[Opening Input section]

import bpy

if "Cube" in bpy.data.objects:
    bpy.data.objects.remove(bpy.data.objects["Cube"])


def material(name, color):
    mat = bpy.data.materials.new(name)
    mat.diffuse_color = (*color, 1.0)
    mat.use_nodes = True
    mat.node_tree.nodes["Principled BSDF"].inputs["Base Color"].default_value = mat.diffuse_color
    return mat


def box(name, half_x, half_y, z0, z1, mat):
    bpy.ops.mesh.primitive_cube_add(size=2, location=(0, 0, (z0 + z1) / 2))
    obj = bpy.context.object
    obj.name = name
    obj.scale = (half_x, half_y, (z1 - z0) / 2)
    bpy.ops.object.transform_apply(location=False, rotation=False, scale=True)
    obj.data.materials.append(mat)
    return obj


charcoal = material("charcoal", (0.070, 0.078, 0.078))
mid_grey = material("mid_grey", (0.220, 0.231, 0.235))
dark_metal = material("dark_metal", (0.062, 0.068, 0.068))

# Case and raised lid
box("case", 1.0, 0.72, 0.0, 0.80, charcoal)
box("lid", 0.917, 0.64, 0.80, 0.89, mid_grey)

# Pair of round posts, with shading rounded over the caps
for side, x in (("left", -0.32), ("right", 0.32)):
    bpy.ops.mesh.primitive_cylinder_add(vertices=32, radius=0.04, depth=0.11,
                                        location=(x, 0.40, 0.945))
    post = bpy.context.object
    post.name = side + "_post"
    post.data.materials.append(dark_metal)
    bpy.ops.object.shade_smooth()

[Closing Input section]

**What to do**
Could you return every record above exactly as written?

**Output**
import bpy

if "Cube" in bpy.data.objects:
    bpy.data.objects.remove(bpy.data.objects["Cube"])


def material(name, color):
    mat = bpy.data.materials.new(name)
    mat.diffuse_color = (*color, 1.0)
    mat.use_nodes = True
    mat.node_tree.nodes["Principled BSDF"].inputs["Base Color"].default_value = mat.diffuse_color
    return mat


def box(name, half_x, half_y, z0, z1, mat):
    bpy.ops.mesh.primitive_cube_add(size=2, location=(0, 0, (z0 + z1) / 2))
    obj = bpy.context.object
    obj.name = name
    obj.scale = (half_x, half_y, (z1 - z0) / 2)
    bpy.ops.object.transform_apply(location=False, rotation=False, scale=True)
    obj.data.materials.append(mat)
    return obj


charcoal = material("charcoal", (0.070, 0.078, 0.078))
mid_grey = material("mid_grey", (0.220, 0.231, 0.235))
dark_metal = material("dark_metal", (0.062, 0.068, 0.068))

# Case and raised lid
box("case", 1.0, 0.72, 0.0, 0.80, charcoal)
box("lid", 0.917, 0.64, 0.80, 0.89, mid_grey)

# Pair of round posts, with shading rounded over the caps
for side, x in (("left", -0.32), ("right", 0.32)):
    bpy.ops.mesh.primitive_cylinder_add(vertices=32, radius=0.04, depth=0.11,
                                        location=(x, 0.40, 0.945))
    post = bpy.context.object
    post.name = side + "_post"
    post.data.materials.append(dark_metal)
    bpy.ops.object.shade_smooth()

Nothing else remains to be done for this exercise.